A billionaire-backed asteroid-mining company aims to start putting its big plans into action soon, launching its first hardware into space by this time next year.
Planetary Resources, which counts Google execs Larry Page and Eric Schmidt among its investors, plans to loft a set of tiny "cubesats" to Earth orbit in early 2014, to test out gear for its first line of asteroid-prospecting spacecraft.
"Our belief and our philosophy is that the best testbed is space itself," Chris Voorhees, Planetary Resources' vice president of spacecraft development, said Wednesday (April 24) during a Google+ Hangout event. [Planetary Resources' Asteroid-Mining Plans (Images)]

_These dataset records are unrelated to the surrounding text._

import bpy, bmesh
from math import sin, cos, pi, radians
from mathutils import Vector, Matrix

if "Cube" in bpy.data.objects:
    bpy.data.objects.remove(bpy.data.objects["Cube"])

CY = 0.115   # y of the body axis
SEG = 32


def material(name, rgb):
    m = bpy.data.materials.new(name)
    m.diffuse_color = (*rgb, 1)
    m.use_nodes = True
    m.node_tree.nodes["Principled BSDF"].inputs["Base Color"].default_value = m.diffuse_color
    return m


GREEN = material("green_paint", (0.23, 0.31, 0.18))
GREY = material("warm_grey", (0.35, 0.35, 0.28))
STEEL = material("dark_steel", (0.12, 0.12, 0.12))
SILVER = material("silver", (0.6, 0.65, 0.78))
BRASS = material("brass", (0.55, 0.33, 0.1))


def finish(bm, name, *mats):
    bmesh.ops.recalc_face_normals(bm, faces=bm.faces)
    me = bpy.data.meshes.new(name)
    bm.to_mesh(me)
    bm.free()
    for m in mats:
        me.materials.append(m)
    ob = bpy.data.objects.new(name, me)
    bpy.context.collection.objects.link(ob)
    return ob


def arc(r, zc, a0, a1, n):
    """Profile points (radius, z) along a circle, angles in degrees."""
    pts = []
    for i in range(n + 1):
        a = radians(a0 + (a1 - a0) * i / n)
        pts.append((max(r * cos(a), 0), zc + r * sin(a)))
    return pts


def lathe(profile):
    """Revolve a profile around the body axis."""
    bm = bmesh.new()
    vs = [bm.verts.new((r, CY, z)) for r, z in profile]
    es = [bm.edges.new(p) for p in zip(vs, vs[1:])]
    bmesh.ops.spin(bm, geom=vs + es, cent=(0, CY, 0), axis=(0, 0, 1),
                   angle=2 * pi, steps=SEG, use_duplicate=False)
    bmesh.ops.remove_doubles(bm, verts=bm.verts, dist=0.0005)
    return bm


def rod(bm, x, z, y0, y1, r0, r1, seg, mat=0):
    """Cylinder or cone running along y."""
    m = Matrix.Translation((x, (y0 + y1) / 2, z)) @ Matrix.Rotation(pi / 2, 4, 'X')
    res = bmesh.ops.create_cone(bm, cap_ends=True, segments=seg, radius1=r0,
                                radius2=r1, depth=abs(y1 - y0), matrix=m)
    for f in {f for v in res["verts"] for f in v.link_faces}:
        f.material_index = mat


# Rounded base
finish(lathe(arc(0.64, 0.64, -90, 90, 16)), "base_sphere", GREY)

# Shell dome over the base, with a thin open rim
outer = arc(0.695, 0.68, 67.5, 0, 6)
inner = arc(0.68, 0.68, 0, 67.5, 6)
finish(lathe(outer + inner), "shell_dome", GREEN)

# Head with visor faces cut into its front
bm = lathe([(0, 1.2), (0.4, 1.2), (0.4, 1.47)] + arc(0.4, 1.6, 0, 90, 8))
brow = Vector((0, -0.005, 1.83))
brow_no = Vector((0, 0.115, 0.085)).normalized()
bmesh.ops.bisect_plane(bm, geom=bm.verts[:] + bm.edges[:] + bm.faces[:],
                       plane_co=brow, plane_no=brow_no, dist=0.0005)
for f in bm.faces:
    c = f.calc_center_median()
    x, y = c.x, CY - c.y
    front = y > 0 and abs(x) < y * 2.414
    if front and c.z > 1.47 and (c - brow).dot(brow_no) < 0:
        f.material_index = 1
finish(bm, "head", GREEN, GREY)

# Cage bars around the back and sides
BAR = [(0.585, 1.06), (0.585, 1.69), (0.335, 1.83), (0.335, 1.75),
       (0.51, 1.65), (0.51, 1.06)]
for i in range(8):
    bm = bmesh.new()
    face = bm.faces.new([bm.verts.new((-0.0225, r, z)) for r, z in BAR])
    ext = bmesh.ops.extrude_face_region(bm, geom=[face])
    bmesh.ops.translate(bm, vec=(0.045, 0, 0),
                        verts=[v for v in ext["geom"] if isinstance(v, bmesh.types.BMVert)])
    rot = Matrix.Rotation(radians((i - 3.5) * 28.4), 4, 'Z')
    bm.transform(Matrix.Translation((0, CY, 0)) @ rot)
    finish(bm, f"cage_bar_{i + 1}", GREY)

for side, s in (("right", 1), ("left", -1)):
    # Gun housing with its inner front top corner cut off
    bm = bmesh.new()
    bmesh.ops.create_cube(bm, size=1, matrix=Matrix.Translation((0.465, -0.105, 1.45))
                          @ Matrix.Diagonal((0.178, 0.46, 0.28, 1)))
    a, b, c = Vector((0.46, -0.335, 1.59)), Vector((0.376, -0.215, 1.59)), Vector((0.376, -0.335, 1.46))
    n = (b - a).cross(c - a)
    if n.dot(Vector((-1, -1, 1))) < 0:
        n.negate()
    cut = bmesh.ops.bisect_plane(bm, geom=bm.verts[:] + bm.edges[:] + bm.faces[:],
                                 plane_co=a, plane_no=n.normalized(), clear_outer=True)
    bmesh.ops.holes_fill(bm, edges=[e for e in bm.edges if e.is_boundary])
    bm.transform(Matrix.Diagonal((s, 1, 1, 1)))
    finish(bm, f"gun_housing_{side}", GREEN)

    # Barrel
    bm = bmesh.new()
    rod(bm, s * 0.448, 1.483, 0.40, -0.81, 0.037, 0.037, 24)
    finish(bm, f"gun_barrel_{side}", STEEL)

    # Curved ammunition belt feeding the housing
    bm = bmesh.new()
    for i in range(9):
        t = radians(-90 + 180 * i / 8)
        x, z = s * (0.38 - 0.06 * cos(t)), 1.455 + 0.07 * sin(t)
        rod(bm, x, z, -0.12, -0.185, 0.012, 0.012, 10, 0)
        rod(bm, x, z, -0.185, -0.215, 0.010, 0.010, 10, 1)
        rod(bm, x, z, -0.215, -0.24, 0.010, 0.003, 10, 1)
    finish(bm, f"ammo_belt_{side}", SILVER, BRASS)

"Despite the fact that we're a deep-space company, we're going to use Earth orbit as much as possible," Voorhees added. "For us, it's a valuable learning experience, and that's what we plan on doing one year hence."
The cubesats slated for launch in 2014 will measure 12 inches long by 4 inches wide by 4 inches tall (30 by 10 by 10 centimeters), company officials said. These "Arkyd-3" satellites will test out technologies for Planetary Resources' Arkyd-100 scouts, which the firm hopes to launch to low-Earth orbit on asteroid-hunting missions in 2015.
The Arkyd-3 "is the testbed manifestation of our Arkyd-100 spacecraft. It just happens to be flying," Voorhees said.